As reported last month, the University of Alaska at Fairbanks is losing its philosophy major and eliminating philosophy as its own department. Now, the last remaining tenured philosopher at UAF, Eduardo Wilner, has published a column in which he recounts the death of the department:
When I arrived here 17 years ago there were five faculty in our department. But colleagues retired, or left, or passed away… Instead of renewal, the university reabsorbed the vacant positions. And the department shrank until it could almost shrink no more. Now, we’re down to two temporary appointments, and only one permanent position (mine). The number of students, however, barely changed (around 25).
He also offers a defense of philosophy, writing, of the cuts:

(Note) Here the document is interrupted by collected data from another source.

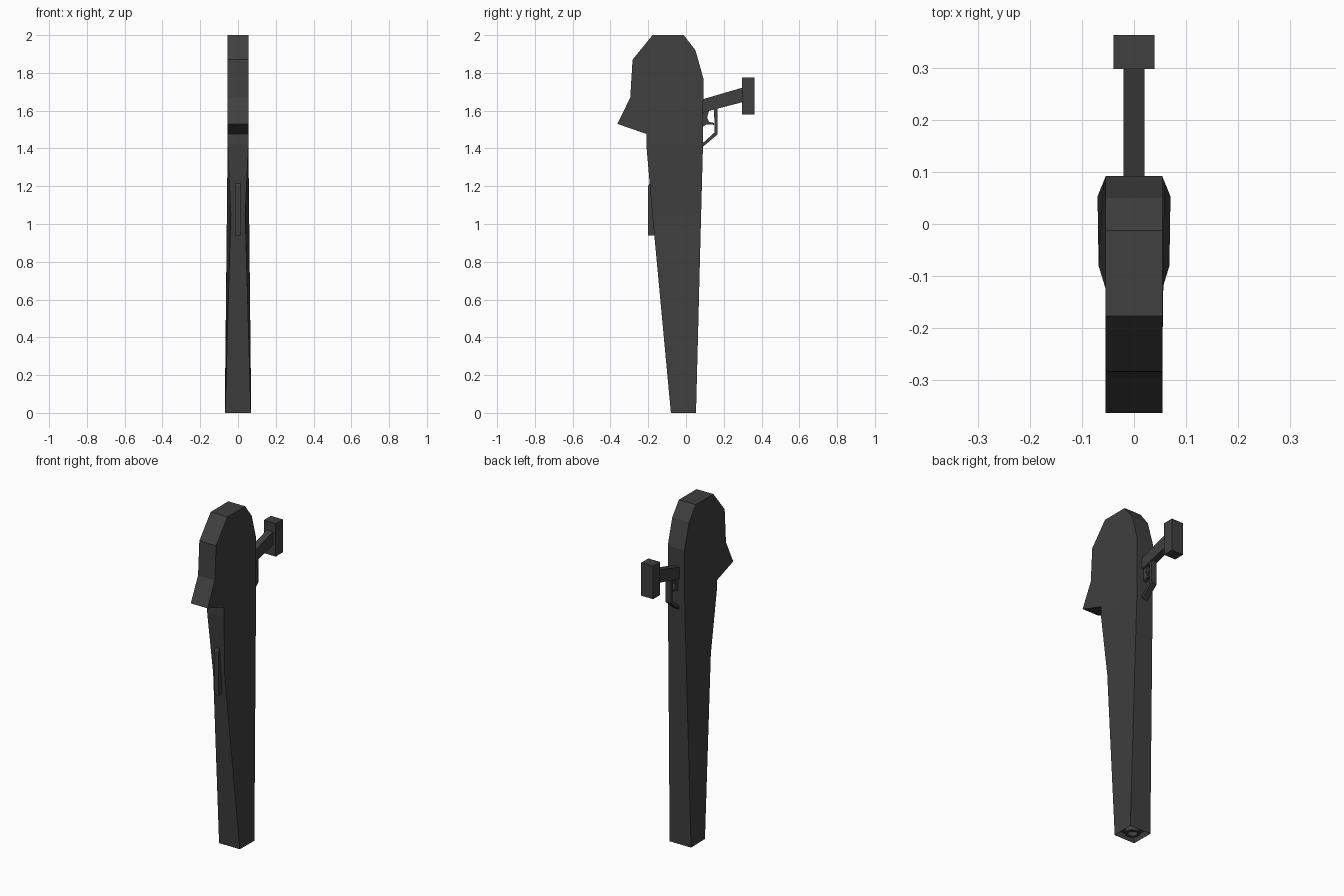
import bpy, bmesh, math

if "Cube" in bpy.data.objects:
    bpy.data.objects.remove(bpy.data.objects["Cube"])

dark = bpy.data.materials.new("dark_grey")
dark.diffuse_color = (0.05, 0.05, 0.05, 1)
dark.use_nodes = True
dark.node_tree.nodes["Principled BSDF"].inputs["Base Color"].default_value = dark.diffuse_color


def finish(name, bm):
    bmesh.ops.recalc_face_normals(bm, faces=bm.faces[:])
    mesh = bpy.data.meshes.new(name)
    bm.to_mesh(mesh)
    bm.free()
    mesh.materials.append(dark)
    ob = bpy.data.objects.new(name, mesh)
    bpy.context.collection.objects.link(ob)
    return ob


def loft(bm, rings, loop=False):
    """Skin rings of points; cap the ends, or join last to first when loop."""
    vs = [[bm.verts.new(p) for p in r] for r in rings]
    n = len(vs[0])
    for a, b in zip(vs, vs[1:] + (vs[:1] if loop else [])):
        for i in range(n):
            j = (i + 1) % n
            bm.faces.new((a[i], a[j], b[j], b[i]))
    if not loop:
        bm.faces.new(vs[0])
        return bm.faces.new(vs[-1])


def plate(name, pts, half):
    """Side profile in (y, z) given a width of 2 * half."""
    bm = bmesh.new()
    loft(bm, [[(x, y, z) for y, z in pts] for x in (-half, half)])
    return finish(name, bm)


# rounded rear block with hooked heel
plate("stock", [(-0.21, 1.42), (0.09, 1.42), (0.092, 1.77), (0.05, 1.92),
                (-0.012, 2.0), (-0.177, 2.0), (-0.283, 1.87), (-0.295, 1.67),
                (-0.363, 1.53), (-0.21, 1.477)], 0.055)

# long tapering body, pinched along its front edge: z, y front, half, y back, half
sections = [(1.42, -0.21, 0.055, 0.09, 0.055),
            (1.05, -0.178, 0.038, 0.08, 0.059),
            (0.0, -0.08, 0.068, 0.053, 0.07)]
bm = bmesh.new()
muzzle = loft(bm, [[(-a, yf, z), (a, yf, z), (b, yb, z), (-b, yb, z)]
                   for z, yf, a, yb, b in sections])
# recess in the muzzle face
bmesh.ops.recalc_face_normals(bm, faces=bm.faces[:])
bmesh.ops.inset_region(bm, faces=[muzzle], thickness=0.012)
bmesh.ops.translate(bm, verts=muzzle.verts[:], vec=(0, 0, 0.03))
mesh_body = finish("body", bm)

# barrel tube inside the recess
bm = bmesh.new()
rings = []
for k in range(16):
    t = math.tau * k / 16
    rings.append([(r * math.cos(t), -0.013 + r * math.sin(t), z)
                  for r, z in ((0.042, 0.035), (0.042, 0.005), (0.027, 0.005), (0.027, 0.035))])
loft(bm, rings, loop=True)
finish("barrel", bm)

# small fin on the front edge
plate("front_fin", [(-0.202, 0.94), (-0.15, 0.94), (-0.17, 1.25), (-0.202, 1.2)], 0.014)

# handle bar and end pad
plate("handle_bar", [(0.07, 1.655), (0.07, 1.585), (0.31, 1.648), (0.31, 1.725)], 0.02)
plate("end_pad", [(0.297, 1.58), (0.363, 1.58), (0.363, 1.775), (0.297, 1.775)], 0.039)

# trigger guard and trigger
plate("trigger_guard", [(0.148, 1.615), (0.168, 1.62), (0.168, 1.475), (0.085, 1.405),
                        (0.085, 1.425), (0.152, 1.485)], 0.018)
plate("trigger", [(0.08, 1.59), (0.125, 1.61), (0.112, 1.565), (0.122, 1.54),
                  (0.148, 1.535), (0.148, 1.525), (0.11, 1.528), (0.08, 1.51)], 0.01)
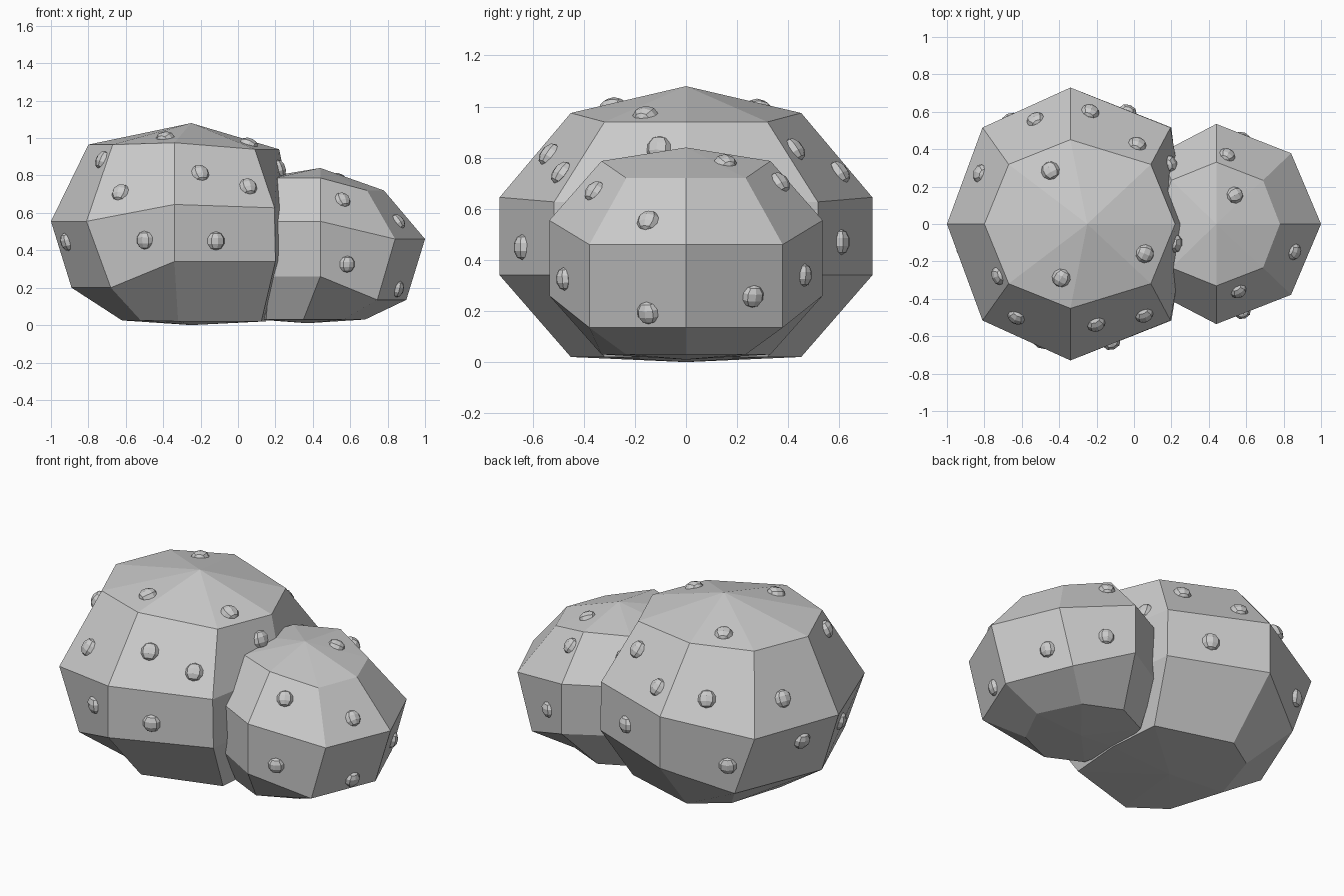
import bpy, bmesh, math
from mathutils import Vector
from mathutils.bvhtree import BVHTree

if "Cube" in bpy.data.objects:
    bpy.data.objects.remove(bpy.data.objects["Cube"])


def make_object(name, bm):
    mesh = bpy.data.meshes.new(name)
    bmesh.ops.recalc_face_normals(bm, faces=bm.faces)
    bm.to_mesh(mesh)
    obj = bpy.data.objects.new(name, mesh)
    bpy.context.collection.objects.link(obj)
    return obj


def boulder(name, y_radius, bottom, rings, top):
    """Eight-sided lumpy sphere; each ring lists (x, z) from right to left, mirrored in y."""
    bm = bmesh.new()
    loops = []
    for i, ring in enumerate(rings):
        r = y_radius * math.sin(math.radians(36 * (i + 1)))
        loop = []
        for k in range(8):
            x, z = ring[min(k, 8 - k)]
            loop.append(bm.verts.new((x, r * math.sin(k * math.pi / 4), z)))
        loops.append(loop)
    low = bm.verts.new((bottom[0], 0, bottom[1]))
    high = bm.verts.new((top[0], 0, top[1]))
    for k in range(8):
        n = (k + 1) % 8
        bm.faces.new((low, loops[0][n], loops[0][k]))
        bm.faces.new((high, loops[-1][k], loops[-1][n]))
        for a, b in zip(loops, loops[1:]):
            bm.faces.new((a[k], a[n], b[n], b[k]))
    bmesh.ops.recalc_face_normals(bm, faces=bm.faces)
    tree = BVHTree.FromBMesh(bm)
    make_object(name, bm)
    bm.free()
    return tree


def add_bumps(name, tree, spots, size):
    """Flattened low-poly pebbles, set on the closest surface point and facing outward."""
    for i, spot in enumerate(spots):
        point, normal, _, _ = tree.find_nearest(Vector(spot))
        bm = bmesh.new()
        bmesh.ops.create_uvsphere(bm, u_segments=8, v_segments=5, radius=1)
        obj = make_object(f"{name}_{i + 1}", bm)
        bm.free()
        obj.location = point
        obj.scale = (size, size * 0.65, size)
        obj.rotation_euler = normal.to_track_quat('Y', 'Z').to_euler()


# Large boulder
large = boulder("large_boulder", 0.767, (-0.25, 0.0), [
    [(0.15, 0.02), (0.125, 0.02), (-0.32, 0.02), (-0.52, 0.025), (-0.62, 0.025)],
    [(0.26, 0.34), (0.20, 0.34), (-0.34, 0.34), (-0.68, 0.20), (-0.89, 0.20)],
    [(0.285, 0.625), (0.195, 0.627), (-0.34, 0.645), (-0.81, 0.555), (-1.0, 0.555)],
    [(0.22, 0.94), (0.09, 0.94), (-0.34, 0.975), (-0.67, 0.965), (-0.80, 0.965)],
], (-0.25, 1.08))

# Small boulder
small = boulder("small_boulder", 0.5625, (0.37, 0.01), [
    [(0.68, 0.03), (0.565, 0.03), (0.35, 0.03), (0.15, 0.03), (0.10, 0.03)],
    [(0.90, 0.135), (0.745, 0.135), (0.44, 0.26), (0.17, 0.26), (0.05, 0.26)],
    [(1.0, 0.46), (0.84, 0.46), (0.44, 0.555), (0.14, 0.555), (0.0, 0.555)],
    [(0.78, 0.72), (0.69, 0.72), (0.44, 0.787), (0.20, 0.787), (0.12, 0.787)],
], (0.44, 0.84))

# Bumps on the large boulder: front, top, back, left
add_bumps("large_bump", large, [
    (-0.63, -0.50, 0.71), (-0.20, -0.54, 0.815), (0.06, -0.50, 0.75),
    (-0.51, -0.66, 0.45), (-0.11, -0.66, 0.45),
    (-0.39, -0.29, 1.01), (0.06, -0.16, 0.975), (-0.45, 0.29, 1.02),
    (0.24, -0.11, 0.84), (0.02, 0.43, 0.835), (0.20, 0.32, 0.70),
    (-0.23, 0.61, 0.75), (-0.54, 0.58, 0.75), (-0.03, 0.61, 0.47),
    (-0.66, 0.55, 0.38), (-0.85, 0.28, 0.72), (-0.93, 0.20, 0.43),
    (-0.93, -0.14, 0.44), (-0.73, -0.28, 0.885),
], 0.05)

# Bumps on the small boulder
add_bumps("small_bump", small, [
    (0.56, -0.36, 0.67), (0.86, -0.15, 0.555), (0.585, -0.48, 0.325),
    (0.88, -0.16, 0.185), (0.87, 0.28, 0.245), (0.59, 0.48, 0.34),
    (0.50, 0.37, 0.705), (0.54, 0.155, 0.785),
], 0.045)
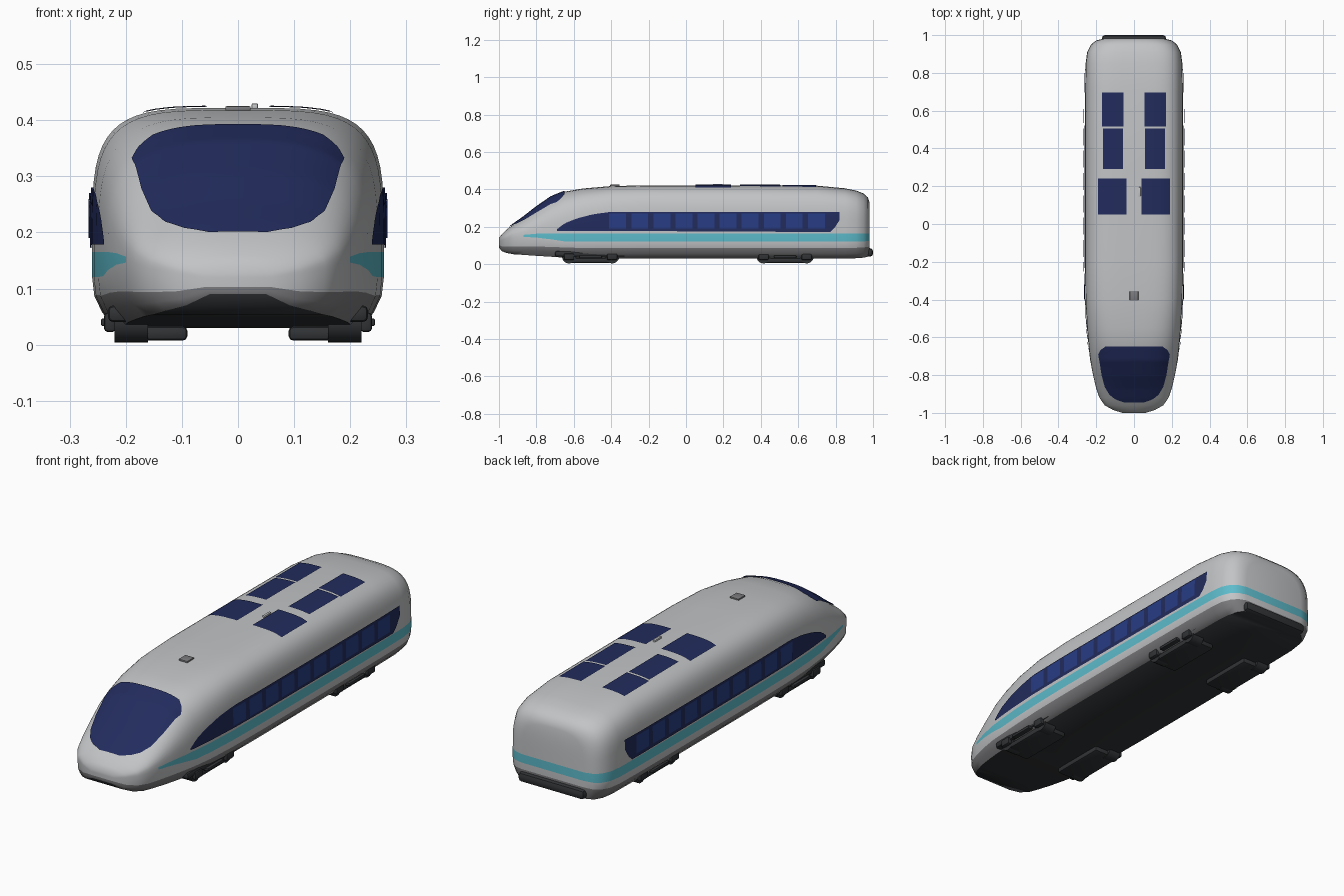
import bpy, bmesh, math
from mathutils import Vector
from mathutils.bvhtree import BVHTree

old = bpy.data.objects.get("Cube")
if old:
    bpy.data.objects.remove(old)


def material(name, r, g, b):
    m = bpy.data.materials.new(name)
    m.use_nodes = True
    m.diffuse_color = (r, g, b, 1)
    node = next(n for n in m.node_tree.nodes if n.type == 'BSDF_PRINCIPLED')
    node.inputs["Base Color"].default_value = (r, g, b, 1)
    return m


SHELL = material("shell grey", 0.54, 0.55, 0.56)
CYAN = material("stripe cyan", 0.11, 0.5, 0.6)
SKIRT = material("skirt grey", 0.2, 0.2, 0.21)
DARK = material("underside charcoal", 0.03, 0.033, 0.036)
NAVY = material("navy glass", 0.016, 0.025, 0.11)
BLUE = material("blue glass", 0.02, 0.045, 0.23)


def finish(bm, name, mats, angle=40):
    bmesh.ops.recalc_face_normals(bm, faces=bm.faces)
    mesh = bpy.data.meshes.new(name)
    bm.to_mesh(mesh)
    bm.free()
    for m in mats:
        mesh.materials.append(m)
    ob = bpy.data.objects.new(name, mesh)
    bpy.context.scene.collection.objects.link(ob)
    bpy.ops.object.select_all(action='DESELECT')
    ob.select_set(True)
    bpy.context.view_layer.objects.active = ob
    bpy.ops.object.shade_smooth_by_angle(angle=math.radians(angle))
    return ob


def lerp_table(table, t):
    for a, b in zip(table, table[1:]):
        if t <= b[0]:
            f = max(0, (t - a[0]) / (b[0] - a[0]))
            return [p + (q - p) * f for p, q in zip(a, b)]
    return list(table[-1])


# Body stations: y, half width, bottom, belt height, top, roundness
STATIONS = [
    (-1, .06, .09, .12, .14, 2), (-.985, .11, .07, .13, .16, 2.1),
    (-.96, .155, .06, .14, .185, 2.3), (-.92, .183, .053, .15, .215, 2.5),
    (-.87, .2, .05, .157, .25, 2.6), (-.8, .217, .045, .163, .305, 2.7),
    (-.72, .232, .04, .165, .36, 2.9), (-.65, .24, .035, .165, .388, 3.1),
    (-.55, .249, .03, .165, .405, 3.6), (-.4, .257, .03, .165, .418, 4.1),
    (-.2, .26, .03, .165, .422, 4.3), (.3, .26, .03, .165, .422, 4.3),
    (.7, .259, .03, .165, .42, 4.3), (.85, .256, .03, .165, .406, 4.2),
    (.91, .248, .032, .165, .394, 4), (.95, .228, .035, .165, .378, 3.8),
    (.972, .2, .04, .165, .358, 3.6), (.982, .16, .045, .165, .33, 3.4)]
ROOF_STEPS = 14


def half_section(station):
    y, w, bottom, belt, top, n = station
    taper = min(1, max(0, (y + .9) / .25))
    stripe = .93 - .26 * taper
    rows = [(.84, 0), (.93, .2), (.985, .42), (1, stripe), (1, 1)]
    pts = [(w * x, y, bottom + (belt - bottom) * f) for x, f in rows]
    for i in range(1, ROOF_STEPS + 1):
        a = i / ROOF_STEPS * math.pi / 2 * .97
        pts.append((w * math.cos(a) ** (2 / n), y,
                    belt + (top - belt) * math.sin(a) ** (2 / n)))
    return pts


def build_body():
    bm = bmesh.new()
    rings = []
    for st in STATIONS:
        half = half_section(st)
        rings.append([[bm.verts.new((s * x, y, z)) for x, y, z in half] for s in (1, -1)])

    def face(verts, row, y):
        f = bm.faces.new(verts)
        f.material_index = 2 if row < 2 else 1 if row == 3 and y > -.9 else 0

    rows = len(rings[0][0]) - 1
    for st, a, b in zip(STATIONS, rings, rings[1:]):
        for p, q in zip(a, b):
            for i in range(rows):
                face((p[i], q[i], q[i + 1], p[i + 1]), i, st[0])
        for i, mat in ((0, 3), (rows, 0)):   # floor and roof crown
            f = bm.faces.new((a[0][i], b[0][i], b[1][i], a[1][i]))
            f.material_index = mat
    # End caps, striped row by row
    for st, (l, r) in ((STATIONS[0], rings[0]), (STATIONS[-1], rings[-1])):
        for i in range(rows):
            face((l[i], l[i + 1], r[i + 1], r[i]), i, st[0])
    return finish(bm, "body_shell", [SHELL, CYAN, SKIRT, DARK], 50)


body = build_body()
tree = BVHTree.FromPolygons([v.co for v in body.data.vertices],
                            [p.vertices for p in body.data.polygons])


def patch(name, outline, mat, side=0, lift=.004, nu=24, nv=12):
    """Thin glass laid on the shell; outline rows are (y, low, high)."""
    bm = bmesh.new()
    y0, y1 = outline[0][0], outline[-1][0]
    grid = []
    for i in range(nu + 1):
        y, lo, hi = lerp_table(outline, y0 + (y1 - y0) * i / nu)
        line = []
        for j in range(nv + 1):
            v = lo + (hi - lo) * j / nv
            start = Vector((side, y, v)) if side else Vector((v, y, 1))
            aim = Vector((-side, 0, 0)) if side else Vector((0, 0, -1))
            hit, normal, _, _ = tree.ray_cast(start, aim)
            if normal.dot(aim) > 0:
                normal = -normal
            line.append(bm.verts.new(hit + normal * lift))
        grid.append(line)
    for a, b in zip(grid, grid[1:]):
        for j in range(nv):
            f = bm.faces.new((a[j], b[j], b[j + 1], a[j + 1]))
            f.normal_update()
            out = Vector((side, 0, 0)) if side else Vector((0, 0, 1))
            if f.normal.dot(out) < 0:
                f.normal_flip()
    mesh_ob = finish_open(bm, name, mat)
    return mesh_ob


def finish_open(bm, name, mat):
    mesh = bpy.data.meshes.new(name)
    bm.to_mesh(mesh)
    bm.free()
    mesh.materials.append(mat)
    mesh.shade_smooth()
    ob = bpy.data.objects.new(name, mesh)
    bpy.context.scene.collection.objects.link(ob)
    return ob


# Windscreen
screen = [(-.943, .05), (-.925, .1), (-.9, .13), (-.86, .153), (-.8, .169),
          (-.74, .178), (-.69, .187), (-.665, .175), (-.648, .15)]
patch("windscreen", [(y, -w, w) for y, w in screen], NAVY, lift=.005, nu=36, nv=20)

# Side window bands and their panes
BAND = [(-.69, .178, .186), (-.65, .178, .218), (-.58, .178, .245), (-.5, .178, .266),
        (-.4, .178, .28), (.78, .172, .28), (.82, .235, .28)]
for side, label in ((1, "left"), (-1, "right")):
    patch("window_band_" + label, BAND, NAVY, side, nu=60, nv=6)
    for k in range(10):
        y = -.41 + k * .118
        patch(f"window_pane_{label}_{k}", [(y, .19, .27), (y + .09, .19, .27)],
              BLUE, side, .007, 3, 5)

# Roof windows
for side, label in ((1, "left"), (-1, "right")):
    for k, (y0, y1, x0, x1) in enumerate([(.05, .24, .04, .188), (.29, .505, .058, .163),
                                          (.515, .695, .055, .168)]):
        lo, hi = sorted((side * x0, side * x1))
        patch(f"roof_window_{label}_{k}", [(y0, lo, hi), (y1, lo, hi)], NAVY, 0, .004, 4, 6)


def box(name, centre, size, mat, bevel=.006):
    bm = bmesh.new()
    bmesh.ops.create_cube(bm, size=1)
    for v in bm.verts:
        v.co = Vector(c + s * k for c, s, k in zip(centre, size, v.co))
    bmesh.ops.bevel(bm, geom=bm.edges[:], offset=bevel, segments=2, affect='EDGES', profile=.5)
    return finish(bm, name, [mat])


def wheel(name, centre, radius, width):
    bm = bmesh.new()
    bmesh.ops.create_cone(bm, cap_ends=True, segments=20, radius1=radius,
                          radius2=radius, depth=width)
    for v in bm.verts:
        x, y, z = v.co
        v.co = Vector(centre) + Vector((z, x, y))
    return finish(bm, name, [DARK])


# Roof hatch with small aerial
box("roof_hatch", (0, -.38, .421), (.045, .05, .008), SKIRT, .002)
box("roof_aerial", (.03, .17, .424), (.012, .05, .012), SHELL, .003)

# Rear bumper
box("rear_bumper", (0, .965, .063), (.34, .07, .045), DARK, .016)

# Bogies
for place, yc in (("front", -.51), ("rear", .53)):
    for s, label in ((1, "left"), (-1, "right")):
        tag = f"{place}_{label}"
        box("bogie_frame_" + tag, (s * .212, yc, .055), (.04, .38, .03), DARK, .01)
        box("bogie_rail_" + tag, (s * .155, yc, .02), (.13, .27, .026), DARK, .009)
        box("bogie_step_" + tag, (s * .232, yc, .04), (.025, .12, .014), DARK, .004)
        for e in (-1, 1):
            y = yc + e * .115
            wheel(f"wheel_{tag}_{e}", (s * .19, y, .042), .038, .06)
            box(f"axle_box_{tag}_{e}", (s * .228, y, .04), (.022, .055, .035), DARK, .007)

This amounts to one of the most significant amputations in UAF’s history. Am I exaggerating? No, and if it sounds like it, it’s because we’ve forgotten what philosophy is for. Philosophy is not about farfetched, untestable ideas. Philosophy is the mercilessly critical analysis of our most profound assumptions. We humans think in a scaffolding-like way. Our ideas pile in layers, each one resting on the one below. We naturally shy away from messing with the very bottom, fearing the collapse of the scaffolding. But the outside world can be brutal to those who hang on to false ideas. And just like with any superstructure (think about your home), a good scaffolding of ideas requires constant reassessment — foundation’s level included.
The column is at Alaska Dispatch News.